_Task objective_:
Search the records for the string "tuple", then copy each line where it appears.

_Supplied information_:
☆ ☆ ☆ ☆ ☆ ☆ ☆
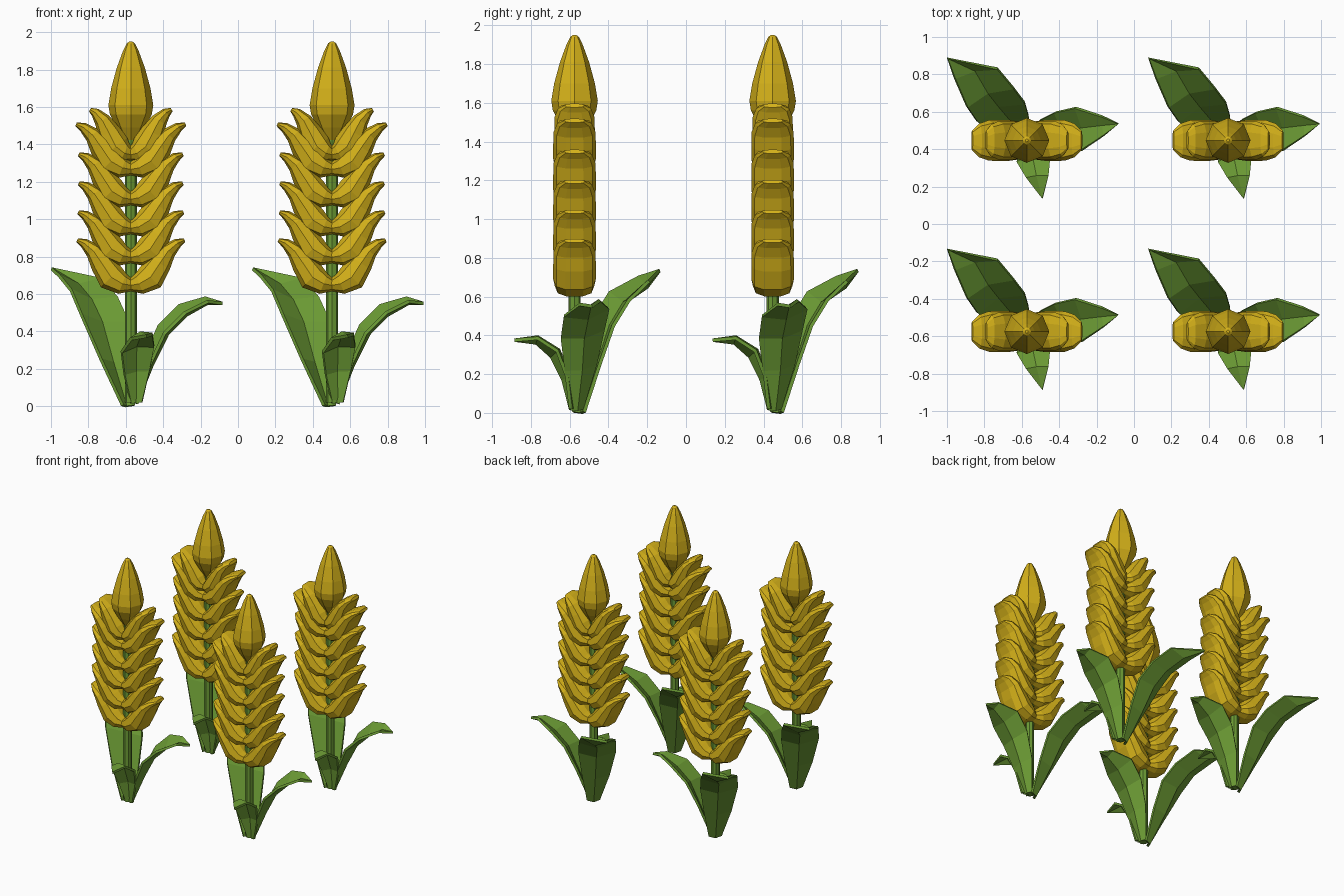
import bpy, math
from mathutils import Vector

if "Cube" in bpy.data.objects:
    bpy.data.objects.remove(bpy.data.objects["Cube"])


def material(name, rgb):
    m = bpy.data.materials.new(name)
    m.diffuse_color = (*rgb, 1)
    m.use_nodes = True
    m.node_tree.nodes["Principled BSDF"].inputs["Base Color"].default_value = m.diffuse_color
    return m


GOLD = material("grain_gold", (0.66, 0.44, 0.01))
GREEN = material("leaf_green", (0.15, 0.33, 0.035))


def make_object(name, verts, faces, mat):
    me = bpy.data.meshes.new(name)
    me.from_pydata([tuple(v) for v in verts], [], faces)
    me.materials.append(mat)
    ob = bpy.data.objects.new(name, me)
    bpy.context.collection.objects.link(ob)
    return ob


def add_loft(verts, faces, rings, flip=False):
    """Skin equal-size rings and cap both ends."""
    start, n = len(verts), len(rings[0])
    new = []
    for ring in rings:
        verts.extend(ring)
    for k in range(len(rings) - 1):
        for i in range(n):
            a, b = start + k * n + i, start + k * n + (i + 1) % n
            new.append((a, b, b + n, a + n))
    new.append(tuple(start + i for i in reversed(range(n))))
    last = start + (len(rings) - 1) * n
    new.append(tuple(last + i for i in range(n)))
    faces.extend([f[::-1] for f in new] if flip else new)


def lathe(name, profile, sides, mat):
    verts, faces = [], []
    rings = [[(r * math.cos(2 * math.pi * i / sides),
               r * math.sin(2 * math.pi * i / sides), z) for i in range(sides)]
             for r, z in profile]
    add_loft(verts, faces, rings)
    return make_object(name, verts, faces, mat)


# Kernel section along its spine: x, z, half width in y, half thickness
KERNEL = [(-0.01, 0.645, 0.075, 0.03), (0.045, 0.655, 0.102, 0.06),
          (0.105, 0.69, 0.11, 0.08), (0.155, 0.765, 0.11, 0.066),
          (0.20, 0.83, 0.108, 0.046), (0.25, 0.872, 0.09, 0.027),
          (0.287, 0.888, 0.052, 0.011)]


def soft(v):
    return math.copysign(abs(v) ** 0.75, v)


def kernel_rings(side, lift, sx, sw):
    pts = [Vector((x * sx, 0, z + lift)) for x, z, w, t in KERNEL]
    rings = []
    for k, (x, z, w, t) in enumerate(KERNEL):
        d = (pts[min(k + 1, len(pts) - 1)] - pts[max(k - 1, 0)]).normalized()
        nrm = Vector((-d.z, 0, d.x))
        ring = []
        for i in range(10):
            a = 2 * math.pi * i / 10
            p = pts[k] + nrm * t * soft(math.sin(a))
            ring.append((side * p.x, w * sw * soft(math.cos(a)), p.z))
        rings.append(ring)
    return rings


# Ear of six mirrored kernel pairs
kv, kf = [], []
for lift, sx, sw in [(0, 1, 1), (0.15, 0.98, 1), (0.305, 0.97, 1),
                     (0.46, 0.97, 1), (0.62, 1.02, 1), (0.698, 0.76, 0.95)]:
    for side in (1, -1):
        add_loft(kv, kf, kernel_rings(side, lift, sx, sw), flip=side > 0)
kernels = make_object("kernels", kv, kf, GOLD)

# Pointed bud on top and the stem through the ear
bud = lathe("top_bud", [(0.03, 1.42), (0.075, 1.49), (0.112, 1.56), (0.12, 1.61),
                        (0.105, 1.70), (0.075, 1.81), (0.042, 1.90),
                        (0.022, 1.94), (0.008, 1.95)], 8, GOLD)
stem = lathe("stem", [(0.032, 0.02), (0.032, 1.48)], 8, GREEN)


def leaf(name, rows, tip, sag):
    """Folded blade from left/right edge pairs, closing at a tip."""
    verts, faces = [], []
    mids = [(Vector(l) + Vector(r)) / 2 for l, r in rows] + [Vector(tip)]
    for k, (l, r) in enumerate(rows):
        l, r = Vector(l), Vector(r)
        n = (r - l).cross(mids[k + 1] - mids[max(k - 1, 0)]).normalized()
        depth = sag * min(1, (r - l).length / 0.2)
        verts += [l, mids[k] - n * depth, r]
    for k in range(len(rows) - 1):
        for j in (0, 1):
            a = 3 * k + j
            faces.append((a, a + 1, a + 4, a + 3))
    e, t = 3 * (len(rows) - 1), len(verts)
    verts.append(Vector(tip))
    faces += [(e, e + 1, t), (e + 1, e + 2, t)]
    ob = make_object(name, verts, faces, GREEN)
    mod = ob.modifiers.new("thickness", "SOLIDIFY")
    mod.thickness = 0.018
    mod.offset = 0
    return ob


# Three leaves: tall back-left, right, small front
back_leaf = leaf("back_leaf", [
    ((-0.045, -0.01, 0.005), (0.02, 0.05, 0.005)),
    ((-0.16, 0.03, 0.25), (0.01, 0.13, 0.25)),
    ((-0.265, 0.10, 0.49), (-0.01, 0.20, 0.45)),
    ((-0.32, 0.18, 0.62), (-0.07, 0.28, 0.58)),
    ((-0.385, 0.33, 0.70), (-0.157, 0.384, 0.68))], (-0.425, 0.44, 0.735), 0.045)
right_leaf = leaf("right_leaf", [
    ((0.01, 0.04, 0.02), (0.03, -0.02, 0.015)),
    ((0.07, 0.11, 0.25), (0.10, -0.05, 0.22)),
    ((0.15, 0.15, 0.43), (0.18, -0.07, 0.39)),
    ((0.26, 0.175, 0.54), (0.29, -0.055, 0.50)),
    ((0.40, 0.13, 0.58), (0.41, 0.025, 0.56))], (0.49, 0.09, 0.55), 0.04)
front_leaf = leaf("front_leaf", [
    ((0.0, -0.02, 0.015), (0.06, -0.02, 0.02)),
    ((-0.035, -0.06, 0.17), (0.10, -0.04, 0.19)),
    ((-0.05, -0.12, 0.29), (0.125, -0.09, 0.32)),
    ((0.0, -0.20, 0.36), (0.115, -0.19, 0.385))], (0.084, -0.31, 0.375), 0.035)

# Repeat the plant at four spots
parts = [kernels, bud, stem, back_leaf, right_leaf, front_leaf]
spots = [(x, y) for x in (-0.573, 0.503) for y in (-0.575, 0.447)]
for n, (x, y) in enumerate(spots):
    for part in parts:
        ob = part
        if n:
            ob = part.copy()
            ob.name = f"{part.name}_{n + 1}"
            bpy.context.collection.objects.link(ob)
        ob.location = (x, y, 0)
☆ ☆ ☆ ☆ ☆ ☆ ☆
_Reply to the task_:
    me.from_pydata([tuple(v) for v in verts], [], faces)
    new.append(tuple(start + i for i in reversed(range(n))))
    new.append(tuple(last + i for i in range(n)))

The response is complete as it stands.